  • Identifying and assessing each of the external data sources
  • Determining how the data from each external source would be imported into the Risk Report (e.g. manually vs via API) and which fields would display to end users vs those we would store in the back-end for administrative purposes
  • How often each data type (internal and external) would be updated
  • The ideal workflow process that would improve and enhance the Wisconsin Project team’s publishing cycle — and help ensure the accuracy of content updates
  • System enhancements that the Wisconsin Project team already had in mind, but weren’t included in the initial scope, so we could keep future plans in mind as we constructed the foundational elements of the application

With this foundational information collected, we were then able to architect, design, and build the two main components of the system:

The Editor

The Editor is the internal web application, built in Drupal, that allows the Wisconsin Project staff to create and publish the Risk Report data.
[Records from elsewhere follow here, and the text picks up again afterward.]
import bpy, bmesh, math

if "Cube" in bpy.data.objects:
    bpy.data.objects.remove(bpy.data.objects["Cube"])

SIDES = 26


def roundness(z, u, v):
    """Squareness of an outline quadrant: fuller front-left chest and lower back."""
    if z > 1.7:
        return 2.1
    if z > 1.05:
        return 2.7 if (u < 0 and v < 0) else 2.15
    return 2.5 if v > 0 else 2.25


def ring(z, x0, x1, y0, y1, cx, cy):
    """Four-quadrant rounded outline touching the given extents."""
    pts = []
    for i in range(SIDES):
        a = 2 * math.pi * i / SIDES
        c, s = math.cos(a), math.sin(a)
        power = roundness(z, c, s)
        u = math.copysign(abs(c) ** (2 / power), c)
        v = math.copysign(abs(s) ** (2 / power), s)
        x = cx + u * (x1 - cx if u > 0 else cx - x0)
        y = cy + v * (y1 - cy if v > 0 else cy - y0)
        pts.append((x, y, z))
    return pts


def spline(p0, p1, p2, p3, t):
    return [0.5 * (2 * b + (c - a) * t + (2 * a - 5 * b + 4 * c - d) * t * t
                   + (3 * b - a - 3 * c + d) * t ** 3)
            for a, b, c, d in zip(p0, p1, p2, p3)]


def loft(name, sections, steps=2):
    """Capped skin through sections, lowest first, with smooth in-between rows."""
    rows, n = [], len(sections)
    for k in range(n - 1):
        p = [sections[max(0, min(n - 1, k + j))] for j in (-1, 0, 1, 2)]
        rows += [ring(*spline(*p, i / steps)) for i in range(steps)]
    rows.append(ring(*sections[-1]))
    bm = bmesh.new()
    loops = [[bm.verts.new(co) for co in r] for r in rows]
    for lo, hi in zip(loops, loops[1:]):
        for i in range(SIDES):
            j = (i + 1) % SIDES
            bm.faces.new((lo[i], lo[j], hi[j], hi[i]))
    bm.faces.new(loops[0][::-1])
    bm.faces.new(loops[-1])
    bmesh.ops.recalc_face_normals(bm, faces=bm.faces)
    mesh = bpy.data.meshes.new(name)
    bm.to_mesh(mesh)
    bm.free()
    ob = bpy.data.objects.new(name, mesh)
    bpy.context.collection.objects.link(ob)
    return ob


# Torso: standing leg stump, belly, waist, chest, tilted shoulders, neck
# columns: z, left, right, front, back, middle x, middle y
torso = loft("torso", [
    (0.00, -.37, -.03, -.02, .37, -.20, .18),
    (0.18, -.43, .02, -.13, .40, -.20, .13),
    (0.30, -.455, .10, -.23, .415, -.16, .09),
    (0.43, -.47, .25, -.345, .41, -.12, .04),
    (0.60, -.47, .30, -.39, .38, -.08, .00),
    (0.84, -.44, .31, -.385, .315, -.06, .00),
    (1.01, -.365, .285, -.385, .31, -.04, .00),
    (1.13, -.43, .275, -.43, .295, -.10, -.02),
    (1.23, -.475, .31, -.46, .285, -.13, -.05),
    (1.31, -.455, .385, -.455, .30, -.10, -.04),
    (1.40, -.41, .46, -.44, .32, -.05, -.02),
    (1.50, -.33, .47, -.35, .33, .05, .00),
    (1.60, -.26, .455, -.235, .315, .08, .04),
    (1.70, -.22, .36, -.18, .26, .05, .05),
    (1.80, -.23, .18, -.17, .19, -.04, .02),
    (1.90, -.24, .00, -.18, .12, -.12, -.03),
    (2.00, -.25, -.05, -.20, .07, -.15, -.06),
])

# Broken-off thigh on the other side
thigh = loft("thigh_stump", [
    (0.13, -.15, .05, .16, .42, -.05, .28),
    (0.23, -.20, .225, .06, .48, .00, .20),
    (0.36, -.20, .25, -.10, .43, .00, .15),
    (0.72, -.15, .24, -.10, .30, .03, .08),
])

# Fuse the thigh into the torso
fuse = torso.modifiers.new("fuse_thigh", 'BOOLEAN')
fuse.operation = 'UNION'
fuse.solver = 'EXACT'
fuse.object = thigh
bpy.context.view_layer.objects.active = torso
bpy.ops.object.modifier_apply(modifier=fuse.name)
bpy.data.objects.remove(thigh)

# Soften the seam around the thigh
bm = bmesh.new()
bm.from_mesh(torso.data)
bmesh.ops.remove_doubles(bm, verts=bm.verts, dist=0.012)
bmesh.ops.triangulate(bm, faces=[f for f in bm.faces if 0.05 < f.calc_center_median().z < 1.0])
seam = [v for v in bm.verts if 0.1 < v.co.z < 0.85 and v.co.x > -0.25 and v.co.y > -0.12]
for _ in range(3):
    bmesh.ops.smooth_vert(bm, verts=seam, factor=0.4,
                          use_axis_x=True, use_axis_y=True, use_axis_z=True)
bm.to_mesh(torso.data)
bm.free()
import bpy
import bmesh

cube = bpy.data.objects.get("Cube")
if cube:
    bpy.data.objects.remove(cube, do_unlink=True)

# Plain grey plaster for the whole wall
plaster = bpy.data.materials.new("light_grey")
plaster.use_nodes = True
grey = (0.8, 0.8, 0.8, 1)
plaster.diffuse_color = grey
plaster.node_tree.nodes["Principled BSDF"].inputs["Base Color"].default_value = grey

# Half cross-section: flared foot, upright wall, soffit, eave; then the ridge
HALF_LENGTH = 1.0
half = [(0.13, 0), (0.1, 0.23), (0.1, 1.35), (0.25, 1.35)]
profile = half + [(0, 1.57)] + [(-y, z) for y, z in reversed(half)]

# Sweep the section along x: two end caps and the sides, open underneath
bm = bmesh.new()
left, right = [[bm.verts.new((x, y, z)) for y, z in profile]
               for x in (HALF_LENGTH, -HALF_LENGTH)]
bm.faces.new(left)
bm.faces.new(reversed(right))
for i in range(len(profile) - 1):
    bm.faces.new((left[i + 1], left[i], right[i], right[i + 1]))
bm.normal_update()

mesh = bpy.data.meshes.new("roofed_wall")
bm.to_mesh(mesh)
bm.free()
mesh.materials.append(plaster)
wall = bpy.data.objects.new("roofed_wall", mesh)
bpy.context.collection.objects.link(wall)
Given the highly sensitive nature of the information displayed on the Risk Report, it is key that any new records or enhancements to existing records are vetted through a multi-step review process.

Building this process into the Drupal CMS represents a huge improvement to the Wisconsin Project team’s publishing flow. Not only can they better track where content is in the approval process, but they have a singular location for tracking each step of that process (rather than the historic method of tracking the right person with the right version saved on their machine).

The Report Tool

The Report Tool is the web application for licensed users of the Risk Report to search and view the actual data that the Risk Report contains. The original Risk Report had just one screen upon login that was focused on field and browse based search. There was no context to explain the depth and breadth of the data housed in the Risk Report - so users needed in depth training sessions to learn how to use it and needed to rely heavily on memory or industry expertise to find the record(s) they were seeking.

The new report tool, built using the AngularJS framework, welcomes you like a consumer facing website — with a homepage that conveys the value of the Risk Report and an overview of what it contains, a navigation that directs users to each content area, unique searches within each content area, and a powerful global search powered by Elasticsearch.

Three screens from the new Risk Report, with one on a laptop in the foreground highlighting search functionality and a navigation bar.
Different modules used on the new website, including search, iconography, and tabs.

The Result

The new Risk Report was launched in July 2018 and has been welcomed enthusiastically by end users and the internal team. Training times are decreasing dramatically and the feedback from users has been overwhelming positive. We are continuing to work with the administrative team to integrate enhancements to the Risk Report — and looking forward to doing so as users provide feedback and recommendations to improve the system.

Additional Case Studies